◆ WORK ITEM
If a line in the data holds "True", copy that line out in full.

◆ SOURCE INFORMATION
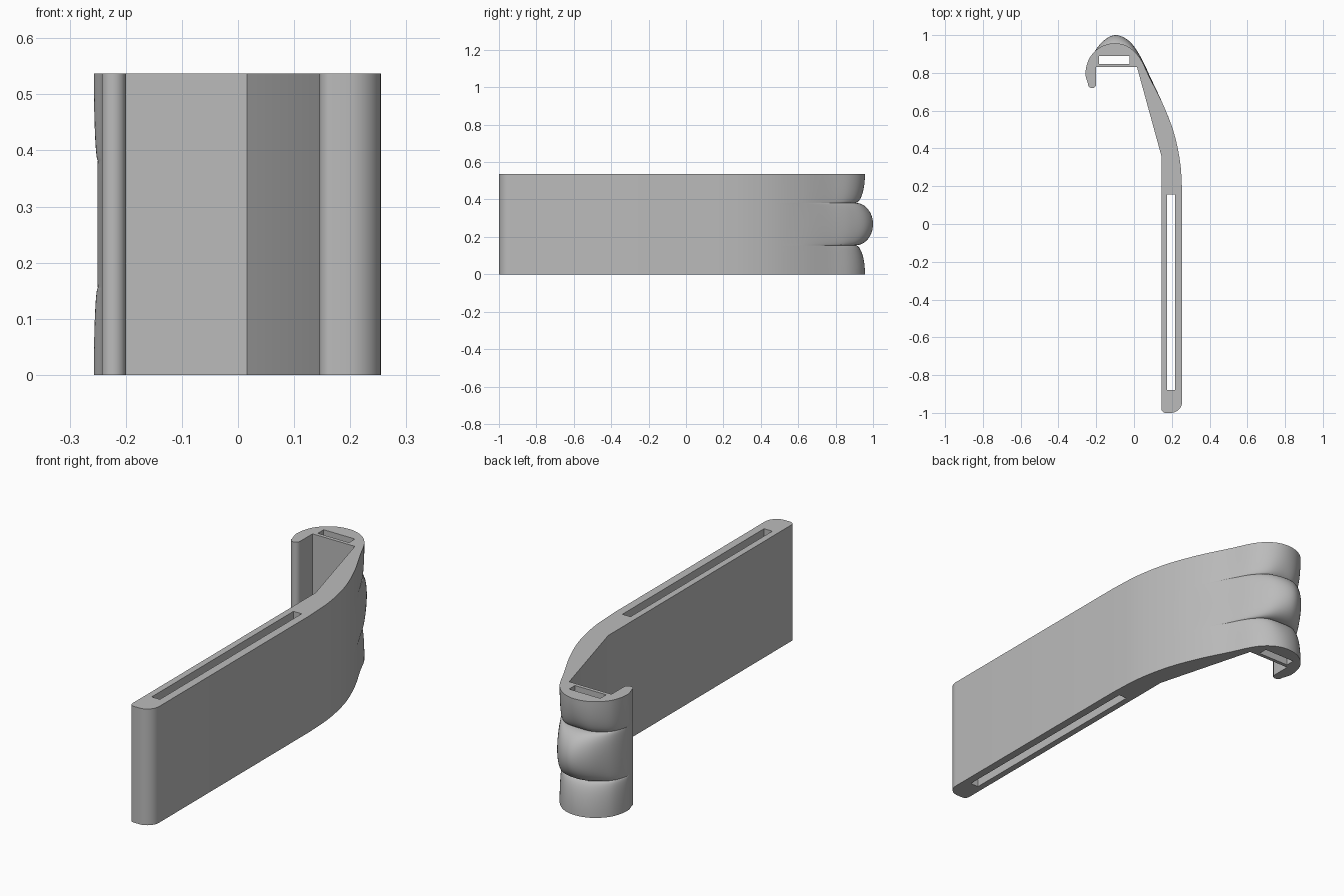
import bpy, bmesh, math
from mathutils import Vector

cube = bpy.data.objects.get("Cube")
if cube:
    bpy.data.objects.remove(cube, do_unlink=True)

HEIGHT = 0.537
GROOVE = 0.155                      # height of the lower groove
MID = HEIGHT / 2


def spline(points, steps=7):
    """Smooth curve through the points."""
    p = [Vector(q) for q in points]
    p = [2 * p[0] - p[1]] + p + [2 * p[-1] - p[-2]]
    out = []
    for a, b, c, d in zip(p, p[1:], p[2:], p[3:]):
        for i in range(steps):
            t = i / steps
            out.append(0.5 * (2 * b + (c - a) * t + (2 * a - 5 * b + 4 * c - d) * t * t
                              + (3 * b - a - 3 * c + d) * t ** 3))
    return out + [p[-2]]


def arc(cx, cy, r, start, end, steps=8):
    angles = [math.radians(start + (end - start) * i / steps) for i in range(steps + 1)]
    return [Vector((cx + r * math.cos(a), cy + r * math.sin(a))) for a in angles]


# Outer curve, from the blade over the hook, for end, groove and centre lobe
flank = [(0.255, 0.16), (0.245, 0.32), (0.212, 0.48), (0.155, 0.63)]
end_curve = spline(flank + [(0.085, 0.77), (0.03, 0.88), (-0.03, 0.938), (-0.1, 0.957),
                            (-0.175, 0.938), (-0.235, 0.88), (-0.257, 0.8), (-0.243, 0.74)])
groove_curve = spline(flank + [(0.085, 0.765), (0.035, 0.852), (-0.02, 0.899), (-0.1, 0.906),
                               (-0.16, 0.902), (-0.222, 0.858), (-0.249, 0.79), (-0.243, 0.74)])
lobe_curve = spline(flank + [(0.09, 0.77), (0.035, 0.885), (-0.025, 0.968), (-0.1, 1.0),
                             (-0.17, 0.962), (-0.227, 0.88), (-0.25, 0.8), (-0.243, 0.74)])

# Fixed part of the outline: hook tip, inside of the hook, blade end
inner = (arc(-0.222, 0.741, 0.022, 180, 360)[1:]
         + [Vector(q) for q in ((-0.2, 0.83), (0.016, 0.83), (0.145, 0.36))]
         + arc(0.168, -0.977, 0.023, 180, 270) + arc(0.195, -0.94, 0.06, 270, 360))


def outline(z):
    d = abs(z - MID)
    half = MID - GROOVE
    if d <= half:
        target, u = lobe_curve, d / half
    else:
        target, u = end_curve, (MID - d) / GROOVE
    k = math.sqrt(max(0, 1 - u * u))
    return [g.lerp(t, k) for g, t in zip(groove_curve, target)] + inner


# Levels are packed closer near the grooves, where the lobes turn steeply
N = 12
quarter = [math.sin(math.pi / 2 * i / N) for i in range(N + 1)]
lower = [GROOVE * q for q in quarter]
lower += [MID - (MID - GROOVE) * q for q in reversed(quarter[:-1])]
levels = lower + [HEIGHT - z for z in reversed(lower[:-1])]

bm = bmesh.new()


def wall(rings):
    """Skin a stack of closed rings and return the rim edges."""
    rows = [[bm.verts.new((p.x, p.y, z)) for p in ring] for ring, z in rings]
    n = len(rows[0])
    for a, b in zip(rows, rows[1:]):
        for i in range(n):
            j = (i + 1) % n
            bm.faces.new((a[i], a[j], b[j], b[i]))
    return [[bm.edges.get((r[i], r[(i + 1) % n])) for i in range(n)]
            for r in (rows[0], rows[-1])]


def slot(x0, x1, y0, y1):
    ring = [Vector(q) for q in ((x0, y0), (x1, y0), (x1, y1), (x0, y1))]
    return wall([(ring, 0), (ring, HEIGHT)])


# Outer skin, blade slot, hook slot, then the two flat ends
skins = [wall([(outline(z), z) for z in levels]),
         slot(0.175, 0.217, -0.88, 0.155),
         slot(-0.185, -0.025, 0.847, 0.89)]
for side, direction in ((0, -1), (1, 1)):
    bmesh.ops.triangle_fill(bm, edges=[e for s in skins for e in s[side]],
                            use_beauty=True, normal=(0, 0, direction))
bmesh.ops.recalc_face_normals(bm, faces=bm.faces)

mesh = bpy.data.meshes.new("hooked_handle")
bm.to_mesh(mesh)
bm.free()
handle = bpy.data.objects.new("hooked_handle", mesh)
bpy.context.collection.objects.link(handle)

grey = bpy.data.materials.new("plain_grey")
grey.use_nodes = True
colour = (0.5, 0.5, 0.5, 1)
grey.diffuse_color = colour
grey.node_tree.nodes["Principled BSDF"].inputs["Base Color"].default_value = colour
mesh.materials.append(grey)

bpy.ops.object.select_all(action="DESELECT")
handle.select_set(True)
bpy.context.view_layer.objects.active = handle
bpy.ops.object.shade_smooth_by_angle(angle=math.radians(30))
...
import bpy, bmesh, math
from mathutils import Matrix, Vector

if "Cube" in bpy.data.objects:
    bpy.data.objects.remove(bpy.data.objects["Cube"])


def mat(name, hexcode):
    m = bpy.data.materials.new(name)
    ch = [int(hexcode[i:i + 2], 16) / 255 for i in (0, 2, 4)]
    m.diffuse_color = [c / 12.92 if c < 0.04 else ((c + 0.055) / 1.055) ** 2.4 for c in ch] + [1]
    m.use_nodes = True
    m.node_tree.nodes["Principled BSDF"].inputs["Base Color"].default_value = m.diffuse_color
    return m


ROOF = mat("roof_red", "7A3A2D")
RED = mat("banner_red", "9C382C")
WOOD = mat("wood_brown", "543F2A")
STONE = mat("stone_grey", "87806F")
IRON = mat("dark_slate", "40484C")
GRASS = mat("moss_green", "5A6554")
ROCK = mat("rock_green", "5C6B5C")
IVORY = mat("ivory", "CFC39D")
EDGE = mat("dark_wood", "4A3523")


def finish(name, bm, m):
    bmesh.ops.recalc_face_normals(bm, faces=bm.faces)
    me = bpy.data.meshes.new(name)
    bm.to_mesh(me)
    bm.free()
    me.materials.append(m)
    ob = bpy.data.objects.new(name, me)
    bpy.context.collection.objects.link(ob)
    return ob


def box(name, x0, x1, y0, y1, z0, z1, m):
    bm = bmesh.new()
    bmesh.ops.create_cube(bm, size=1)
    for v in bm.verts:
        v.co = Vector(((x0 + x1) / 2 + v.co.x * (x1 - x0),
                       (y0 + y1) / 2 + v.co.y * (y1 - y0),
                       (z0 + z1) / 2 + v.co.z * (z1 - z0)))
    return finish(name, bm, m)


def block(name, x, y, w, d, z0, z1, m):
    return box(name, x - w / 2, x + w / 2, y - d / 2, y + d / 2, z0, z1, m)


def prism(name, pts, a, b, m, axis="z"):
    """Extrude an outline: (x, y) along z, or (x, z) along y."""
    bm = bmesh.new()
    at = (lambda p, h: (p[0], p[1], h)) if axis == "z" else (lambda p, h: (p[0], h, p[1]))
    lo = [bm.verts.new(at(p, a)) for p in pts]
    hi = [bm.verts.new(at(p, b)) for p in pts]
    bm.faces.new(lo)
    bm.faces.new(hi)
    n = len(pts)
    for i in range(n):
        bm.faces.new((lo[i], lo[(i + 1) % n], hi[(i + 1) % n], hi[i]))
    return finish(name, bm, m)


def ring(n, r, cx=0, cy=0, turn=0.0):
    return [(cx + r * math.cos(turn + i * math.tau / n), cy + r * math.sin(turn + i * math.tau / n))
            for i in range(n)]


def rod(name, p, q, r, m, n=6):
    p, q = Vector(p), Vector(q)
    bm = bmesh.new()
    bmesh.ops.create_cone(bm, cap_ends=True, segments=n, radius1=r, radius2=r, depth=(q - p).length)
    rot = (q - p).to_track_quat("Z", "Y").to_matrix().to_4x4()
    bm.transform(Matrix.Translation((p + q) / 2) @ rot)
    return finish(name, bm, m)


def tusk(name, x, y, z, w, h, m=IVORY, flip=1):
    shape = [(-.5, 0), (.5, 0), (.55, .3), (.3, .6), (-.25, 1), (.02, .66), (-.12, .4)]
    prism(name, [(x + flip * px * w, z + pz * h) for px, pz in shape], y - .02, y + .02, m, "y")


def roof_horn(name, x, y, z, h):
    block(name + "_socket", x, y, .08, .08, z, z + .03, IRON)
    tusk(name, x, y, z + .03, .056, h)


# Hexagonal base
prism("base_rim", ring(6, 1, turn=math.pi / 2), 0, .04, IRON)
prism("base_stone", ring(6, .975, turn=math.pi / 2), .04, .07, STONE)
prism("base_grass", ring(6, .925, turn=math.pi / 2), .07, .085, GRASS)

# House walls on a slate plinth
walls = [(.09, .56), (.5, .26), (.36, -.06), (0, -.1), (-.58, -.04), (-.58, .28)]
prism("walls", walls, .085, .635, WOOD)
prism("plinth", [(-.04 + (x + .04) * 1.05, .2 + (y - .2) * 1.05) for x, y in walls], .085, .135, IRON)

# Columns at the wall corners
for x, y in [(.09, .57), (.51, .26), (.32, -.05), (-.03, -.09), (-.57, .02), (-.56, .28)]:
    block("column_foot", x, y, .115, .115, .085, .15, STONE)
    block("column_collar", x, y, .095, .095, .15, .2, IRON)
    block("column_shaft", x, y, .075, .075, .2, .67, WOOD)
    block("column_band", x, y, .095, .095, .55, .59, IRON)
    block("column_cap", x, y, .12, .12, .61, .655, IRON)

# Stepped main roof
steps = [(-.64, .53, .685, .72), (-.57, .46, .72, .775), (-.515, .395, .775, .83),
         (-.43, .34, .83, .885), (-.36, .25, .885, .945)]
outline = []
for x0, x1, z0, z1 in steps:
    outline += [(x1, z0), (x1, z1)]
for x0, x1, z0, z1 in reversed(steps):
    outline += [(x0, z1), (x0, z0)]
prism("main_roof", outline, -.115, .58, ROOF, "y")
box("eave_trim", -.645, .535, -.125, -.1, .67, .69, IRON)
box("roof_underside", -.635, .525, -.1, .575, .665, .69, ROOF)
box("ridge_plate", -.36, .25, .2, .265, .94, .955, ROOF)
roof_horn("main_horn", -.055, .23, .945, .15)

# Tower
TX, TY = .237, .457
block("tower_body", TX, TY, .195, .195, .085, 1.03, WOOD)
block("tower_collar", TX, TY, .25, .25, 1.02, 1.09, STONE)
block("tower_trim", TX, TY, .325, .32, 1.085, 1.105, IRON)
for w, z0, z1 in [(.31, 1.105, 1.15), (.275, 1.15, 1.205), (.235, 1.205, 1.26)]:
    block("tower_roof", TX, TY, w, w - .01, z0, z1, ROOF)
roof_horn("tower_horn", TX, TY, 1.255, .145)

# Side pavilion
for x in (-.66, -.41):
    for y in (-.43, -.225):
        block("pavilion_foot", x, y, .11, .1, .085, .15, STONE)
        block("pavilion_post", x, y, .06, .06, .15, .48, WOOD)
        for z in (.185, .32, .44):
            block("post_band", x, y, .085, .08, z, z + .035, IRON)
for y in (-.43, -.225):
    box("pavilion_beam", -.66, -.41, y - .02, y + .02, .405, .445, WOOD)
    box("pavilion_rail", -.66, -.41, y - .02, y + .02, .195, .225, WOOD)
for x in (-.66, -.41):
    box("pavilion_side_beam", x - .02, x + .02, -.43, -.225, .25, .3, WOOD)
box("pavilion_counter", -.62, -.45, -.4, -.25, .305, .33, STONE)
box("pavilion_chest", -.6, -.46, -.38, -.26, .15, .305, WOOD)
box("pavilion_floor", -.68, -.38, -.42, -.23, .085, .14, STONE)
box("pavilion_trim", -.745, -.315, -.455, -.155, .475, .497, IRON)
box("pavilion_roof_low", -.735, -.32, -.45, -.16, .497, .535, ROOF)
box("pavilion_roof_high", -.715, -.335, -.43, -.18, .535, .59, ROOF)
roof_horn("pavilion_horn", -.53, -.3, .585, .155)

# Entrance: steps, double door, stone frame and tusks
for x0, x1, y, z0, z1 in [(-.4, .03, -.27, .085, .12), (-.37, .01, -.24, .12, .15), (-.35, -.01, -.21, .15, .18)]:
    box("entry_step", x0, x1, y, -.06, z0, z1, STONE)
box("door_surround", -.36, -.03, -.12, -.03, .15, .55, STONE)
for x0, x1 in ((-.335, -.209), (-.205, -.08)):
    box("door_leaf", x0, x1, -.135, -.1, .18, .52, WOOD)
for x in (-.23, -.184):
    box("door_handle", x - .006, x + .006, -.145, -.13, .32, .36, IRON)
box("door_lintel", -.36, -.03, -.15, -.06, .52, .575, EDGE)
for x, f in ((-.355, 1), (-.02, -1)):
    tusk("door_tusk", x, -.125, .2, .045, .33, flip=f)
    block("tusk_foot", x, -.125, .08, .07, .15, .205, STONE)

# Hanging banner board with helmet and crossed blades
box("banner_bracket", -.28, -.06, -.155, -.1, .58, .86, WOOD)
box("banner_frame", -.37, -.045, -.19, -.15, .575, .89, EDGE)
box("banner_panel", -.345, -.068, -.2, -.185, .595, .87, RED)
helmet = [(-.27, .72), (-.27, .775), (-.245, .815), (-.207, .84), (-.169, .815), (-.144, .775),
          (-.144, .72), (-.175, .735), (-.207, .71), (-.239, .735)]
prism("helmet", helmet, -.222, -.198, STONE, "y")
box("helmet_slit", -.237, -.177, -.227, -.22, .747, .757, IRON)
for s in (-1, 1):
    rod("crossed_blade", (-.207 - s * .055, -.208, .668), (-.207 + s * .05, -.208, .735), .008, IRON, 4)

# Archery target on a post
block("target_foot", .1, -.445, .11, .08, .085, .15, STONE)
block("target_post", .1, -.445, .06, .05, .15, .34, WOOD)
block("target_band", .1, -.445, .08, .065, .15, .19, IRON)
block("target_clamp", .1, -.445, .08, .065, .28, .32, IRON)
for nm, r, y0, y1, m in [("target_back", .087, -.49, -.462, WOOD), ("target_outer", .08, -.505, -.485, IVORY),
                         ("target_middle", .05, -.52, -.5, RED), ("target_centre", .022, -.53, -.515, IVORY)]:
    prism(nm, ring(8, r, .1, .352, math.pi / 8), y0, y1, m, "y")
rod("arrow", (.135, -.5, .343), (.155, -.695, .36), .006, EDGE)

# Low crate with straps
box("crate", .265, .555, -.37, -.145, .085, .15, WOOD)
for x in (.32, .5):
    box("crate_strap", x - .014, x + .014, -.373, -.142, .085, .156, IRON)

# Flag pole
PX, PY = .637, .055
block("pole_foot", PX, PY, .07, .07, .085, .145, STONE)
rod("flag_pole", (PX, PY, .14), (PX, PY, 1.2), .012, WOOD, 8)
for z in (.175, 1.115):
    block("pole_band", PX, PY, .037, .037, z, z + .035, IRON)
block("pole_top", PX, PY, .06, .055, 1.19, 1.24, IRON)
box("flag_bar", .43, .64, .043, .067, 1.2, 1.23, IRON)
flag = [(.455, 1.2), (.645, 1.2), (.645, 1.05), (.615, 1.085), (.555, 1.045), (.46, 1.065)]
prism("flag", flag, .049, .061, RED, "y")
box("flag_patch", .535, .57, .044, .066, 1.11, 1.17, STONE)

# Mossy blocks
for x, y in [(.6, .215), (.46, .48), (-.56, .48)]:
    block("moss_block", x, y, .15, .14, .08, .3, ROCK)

◆ ANSWER TO THIS TASK
    bpy.data.objects.remove(cube, do_unlink=True)
                            use_beauty=True, normal=(0, 0, direction))
grey.use_nodes = True
handle.select_set(True)
    m.use_nodes = True
    bmesh.ops.create_cone(bm, cap_ends=True, segments=n, radius1=r, radius2=r, depth=(q - p).length)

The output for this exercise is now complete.